### [ACTION ITEM]
Which lines in the data below contain the word "name"? Return each of them.

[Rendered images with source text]

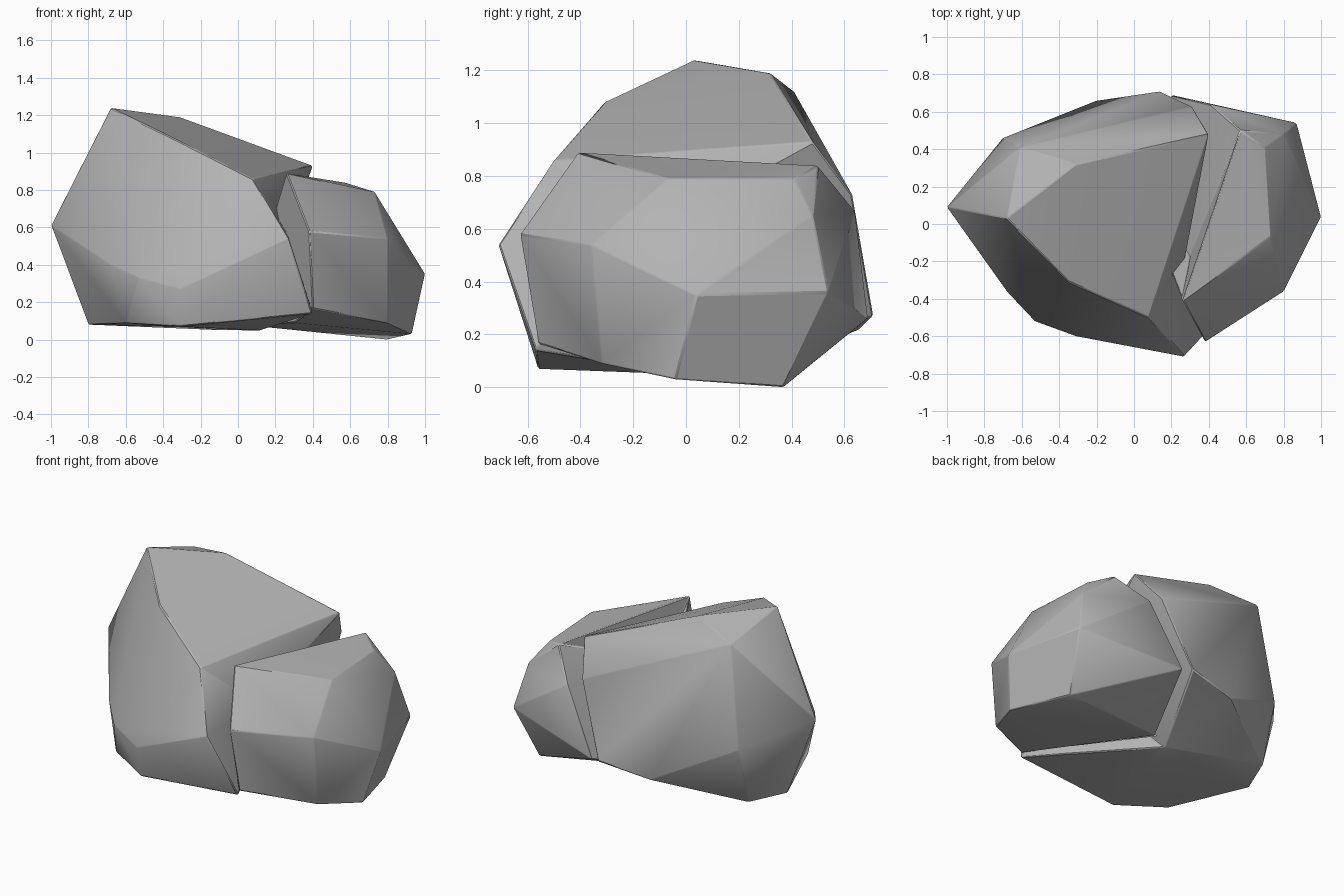
import bpy, bmesh, math

cube = bpy.data.objects.get("Cube")
if cube:
    bpy.data.objects.remove(cube, do_unlink=True)

stone = bpy.data.materials.new("grey_stone")
stone.use_nodes = True
grey = (0.45, 0.45, 0.45, 1)
stone.diffuse_color = grey
bsdf = stone.node_tree.nodes["Principled BSDF"]
bsdf.inputs["Base Color"].default_value = grey
bsdf.inputs["Roughness"].default_value = 0.9


def boulder(name, corners, rim, heart):
    """Faceted rock: hull of its corners with merged facets and worn edges.
    The hull over the crack rim is opened, and broken walls run from the rim
    to the heart of the crack."""
    bm = bmesh.new()
    for co in corners:
        bm.verts.new(co)
    edge_verts = [bm.verts.new(co) for co in rim]
    hull = bmesh.ops.convex_hull(bm, input=bm.verts)
    loose = {v for v in hull["geom_interior"] + hull["geom_unused"]
             if isinstance(v, bmesh.types.BMVert)}
    edge_verts = [v for v in edge_verts if v not in loose]
    bmesh.ops.delete(bm, geom=list(loose), context="VERTS")

    # Crack walls
    cover = [f for f in bm.faces if all(v in edge_verts for v in f.verts)]
    bmesh.ops.delete(bm, geom=cover, context="FACES")
    open_edges = [e for e in bm.edges if e.is_boundary]
    middle = bm.verts.new(heart)
    for e in open_edges:
        bm.faces.new((*e.verts, middle))

    bmesh.ops.recalc_face_normals(bm, faces=bm.faces)
    bmesh.ops.dissolve_limit(bm, angle_limit=math.radians(6),
                             verts=bm.verts, edges=bm.edges)
    mesh = bpy.data.meshes.new(name)
    bm.to_mesh(mesh)
    bm.free()
    mesh.materials.append(stone)
    rock = bpy.data.objects.new(name, mesh)
    bpy.context.collection.objects.link(rock)
    bpy.ops.object.select_all(action="DESELECT")
    rock.select_set(True)
    bpy.context.view_layer.objects.active = rock
    bpy.ops.object.shade_smooth_by_angle(angle=math.radians(32))
    worn = rock.modifiers.new("worn_edges", "BEVEL")
    worn.width = 0.006
    worn.segments = 1
    worn.limit_method = "ANGLE"
    worn.angle_limit = math.radians(20)
    return rock


# Tall rock: crest, left flank, front, back, underside, then the crack rim
boulder("large_rock", [
    (-.68, .03, 1.24), (-.31, .32, 1.19), (-.61, .41, 1.12), (-.35, -.31, 1.08),
    (-1, .09, .61), (-.68, -.36, .40), (-.53, -.52, .33), (-.31, -.60, .27),
    (-.70, .46, .47), (-.20, .66, .22),
    (-.31, -.56, .07), (-.60, -.40, .09), (-.80, .10, .08), (-.70, .35, .09),
], rim=[
    (.08, -.50, .86), (.27, -.71, .54), (.40, -.57, .14), (.12, -.03, .05),
    (-.08, .19, .05), (.14, .71, .27), (.31, .63, .73), (.40, .48, .93),
], heart=(.27, -.20, .56))

# Low rock: top, outer side and underside, then the crack rim with its tongue
boulder("small_rock", [
    (.73, -.07, .79), (.70, .41, .79), (.38, -.63, .58), (.80, -.36, .54),
    (.80, .48, .65), (1, .04, .35), (.87, .54, .36),
    (.80, -.32, .09), (.93, -.04, .03), (.80, .37, 0),
], rim=[
    (.26, -.41, .89), (.40, -.56, .165), (.30, -.20, .09), (.02, .22, .08),
    (.05, .29, .12), (.20, .69, .26), (.41, .64, .67), (.57, .50, .84),
], heart=(.30, -.17, .56))
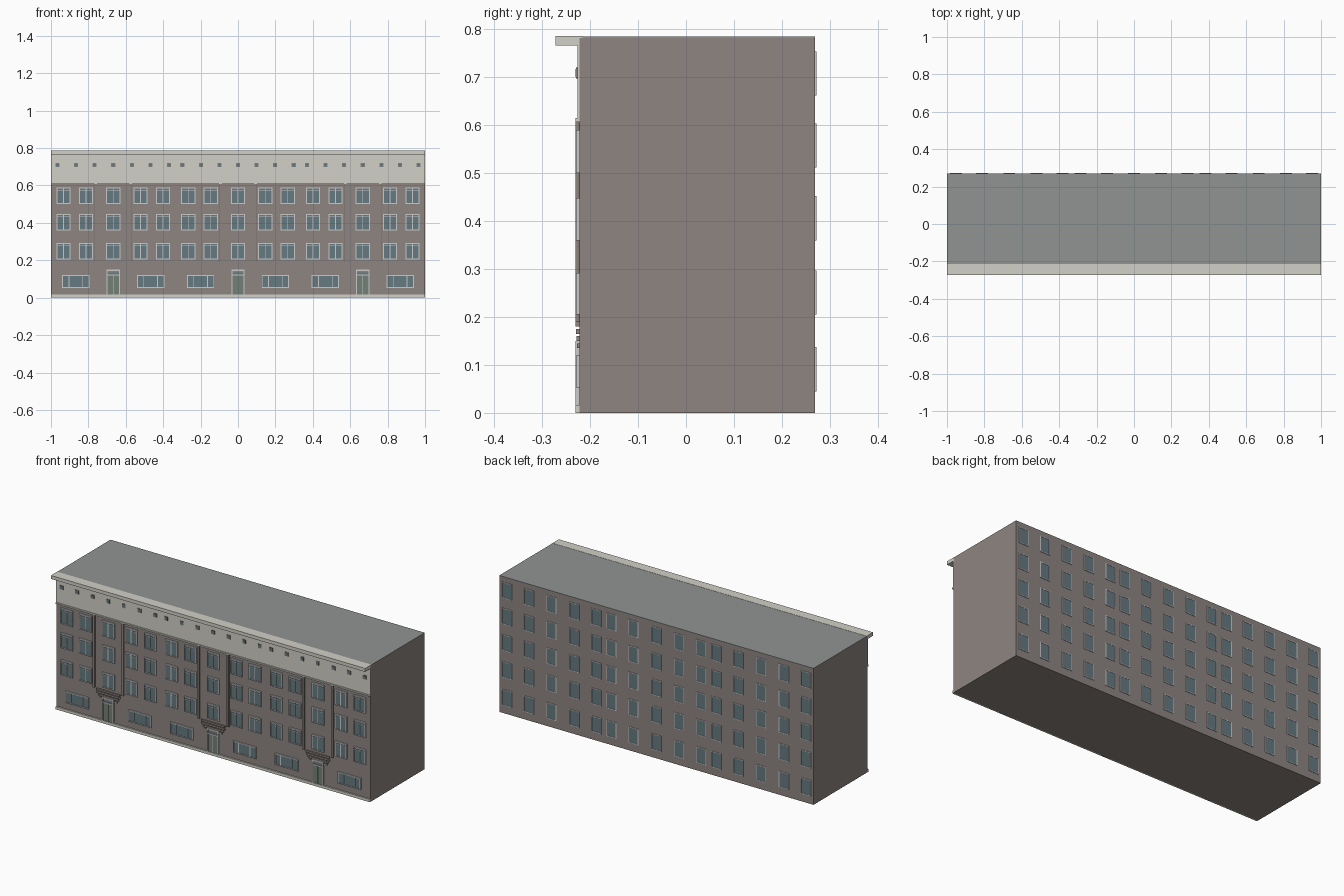
import bpy, bmesh
from mathutils import Matrix, Vector

if "Cube" in bpy.data.objects:
    bpy.data.objects.remove(bpy.data.objects["Cube"])


def material(name, r, g, b):
    m = bpy.data.materials.new(name)
    m.diffuse_color = (r, g, b, 1)
    m.use_nodes = True
    m.node_tree.nodes["Principled BSDF"].inputs["Base Color"].default_value = m.diffuse_color
    return m


BRICK = material("brick", 0.27, 0.235, 0.22)
DARK = material("dark_brick", 0.19, 0.155, 0.145)
CREAM = material("cream_plaster", 0.64, 0.63, 0.57)
ROOF = material("roof_grey", 0.28, 0.295, 0.29)
GLASS = material("glass", 0.13, 0.195, 0.22)
FRAME = material("window_frame", 0.58, 0.60, 0.58)
DOOR = material("door_green", 0.17, 0.22, 0.18)

FRONT, BACK = -0.222, 0.269
SECTIONS = (-0.667, 0.0, 0.667)


def boxes(name, mat, items):
    """One object made of boxes given as (x0, x1, y0, y1, z0, z1)."""
    bm = bmesh.new()
    for x0, x1, y0, y1, z0, z1 in items:
        mid = Vector(((x0 + x1) / 2, (y0 + y1) / 2, (z0 + z1) / 2))
        size = Matrix.Diagonal((x1 - x0, y1 - y0, z1 - z0, 1))
        bmesh.ops.create_cube(bm, size=1, matrix=Matrix.Translation(mid) @ size)
    me = bpy.data.meshes.new(name)
    bm.to_mesh(me)
    bm.free()
    me.materials.append(mat)
    ob = bpy.data.objects.new(name, me)
    bpy.context.collection.objects.link(ob)
    return ob


def window(glass, frame, x, z0, z1, w, mullions=(), transom=None, back=False, t=0.005):
    """Pane plus border bars, standing slightly proud of the wall."""
    def span(depth):
        return (BACK - 0.002, BACK + depth) if back else (FRONT - depth, FRONT + 0.002)
    a, b = x - w / 2, x + w / 2
    g = span(0.0015 if back else 0.004)
    f = span(0.003 if back else 0.007)
    glass.append((a + t / 2, b - t / 2, *g, z0 + t / 2, z1 - t / 2))
    frame += [(a, a + t, *f, z0, z1), (b - t, b, *f, z0, z1),
              (a + t, b - t, *f, z1 - t, z1), (a + t, b - t, *f, z0, z0 + t)]
    for m in mullions:
        c = a + w * m
        frame.append((c - 0.002, c + 0.002, *f, z0 + t, z1 - t))
    if transom:
        c = z0 + (z1 - z0) * transom
        frame.append((a + t, b - t, *f, c - 0.0015, c + 0.0015))


# Main volume, roof and front trim
boxes("main_block", BRICK, [(-1, 1, FRONT, BACK, 0, 0.782)])
boxes("flat_roof", ROOF, [(-1, 1, -0.216, BACK, 0.781, 0.785)])
boxes("cornice", CREAM, [(-1, 1, -0.272, -0.215, 0.766, 0.786)])
boxes("attic_band", CREAM, [(-1, 1, -0.226, -0.220, 0.614, 0.767)])
boxes("attic_ledge", CREAM, [(-1, 1, -0.231, -0.220, 0.607, 0.615)])
boxes("plinth", CREAM, [(-1, 1, -0.230, -0.220, 0, 0.016)])

# Front windows: three upper floors, then wide ground floor ones
glass, frame = [], []
for s in SECTIONS:
    for dx in (-0.266, -0.146, 0, 0.146, 0.266):
        for z0, z1 in ((0.205, 0.292), (0.36, 0.448), (0.50, 0.59)):
            window(glass, frame, s + dx, z0, z1, 0.076, (0.5,), 0.83)
    for dx in (-0.2, 0.2):
        window(glass, frame, s + dx, 0.053, 0.12, 0.146, (0.25, 0.75))
boxes("front_window_glass", GLASS, glass)
boxes("front_window_frames", FRAME, frame)

# Small attic vents, seven per section
vents, rims = [], []
for s in SECTIONS:
    for i in range(-3, 4):
        x = s + i * 0.0993
        rims.append((x - 0.011, x + 0.011, -0.229, -0.224, 0.698, 0.720))
        vents.append((x - 0.008, x + 0.008, -0.230, -0.224, 0.701, 0.717))
boxes("attic_vent_rims", BRICK, rims)
boxes("attic_vents", GLASS, vents)

# Stair bays: edge strips, stepped corbel courses, entrances
strips, courses, leaves, trim, lights = [], [], [], [], []
for s in SECTIONS:
    for side in (-1, 1):
        c = s + side * 0.092
        strips.append((c - 0.006, c + 0.006, -0.230, FRONT + 0.002, 0.19, 0.608))
    for i, (half, depth) in enumerate(((0.098, 0.008), (0.075, 0.007),
                                       (0.066, 0.006), (0.057, 0.005))):
        z = 0.180 - i * 0.015
        courses.append((s - half if i else s - 0.075, s + half if i else s + 0.075,
                        FRONT - depth, FRONT + 0.002, z, z + 0.010))
    f = (FRONT - 0.008, FRONT + 0.002)
    for side in (-1, 1):
        c = s + side * 0.016
        leaves.append((c - 0.015, c + 0.015, FRONT - 0.005, FRONT + 0.002, 0.0, 0.118))
        e = s + side * 0.033
        trim.append((e - 0.003, e + 0.003, *f, 0, 0.150))
    trim += [(s - 0.030, s + 0.030, *f, 0.118, 0.124), (s - 0.030, s + 0.030, *f, 0.144, 0.150),
             (s - 0.001, s + 0.001, *f, 0, 0.118)]
    lights.append((s - 0.030, s + 0.030, FRONT - 0.004, FRONT + 0.002, 0.124, 0.144))
boxes("bay_edge_strips", BRICK, strips)
boxes("bay_corbel_courses", BRICK, courses)
boxes("entrance_doors", DOOR, leaves)
boxes("entrance_frames", FRAME, trim)
boxes("entrance_fanlights", GLASS, lights)

# Dark shadow joints beside the bay strips
boxes("bay_joints", DARK, [(s + d * 0.0995 - 0.0015, s + d * 0.0995 + 0.0015,
                            -0.2245, -0.220, 0.19, 0.608) for s in SECTIONS for d in (-1, 1)])

# Rear windows: five floors
glass, frame = [], []
for s in SECTIONS:
    for dx in (-0.285, -0.145, 0, 0.145, 0.285):
        for z0 in (0.045, 0.205, 0.36, 0.512, 0.662):
            window(glass, frame, s + dx, z0, z0 + 0.092, 0.064, back=True, t=0.004)
boxes("rear_window_glass", GLASS, glass)
boxes("rear_window_frames", FRAME, frame)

### [REPLY TO THE EXERCISE]
def boulder(name, corners, rim, heart):
    mesh = bpy.data.meshes.new(name)
    rock = bpy.data.objects.new(name, mesh)
def material(name, r, g, b):
    m = bpy.data.materials.new(name)
def boxes(name, mat, items):
    me = bpy.data.meshes.new(name)
    ob = bpy.data.objects.new(name, me)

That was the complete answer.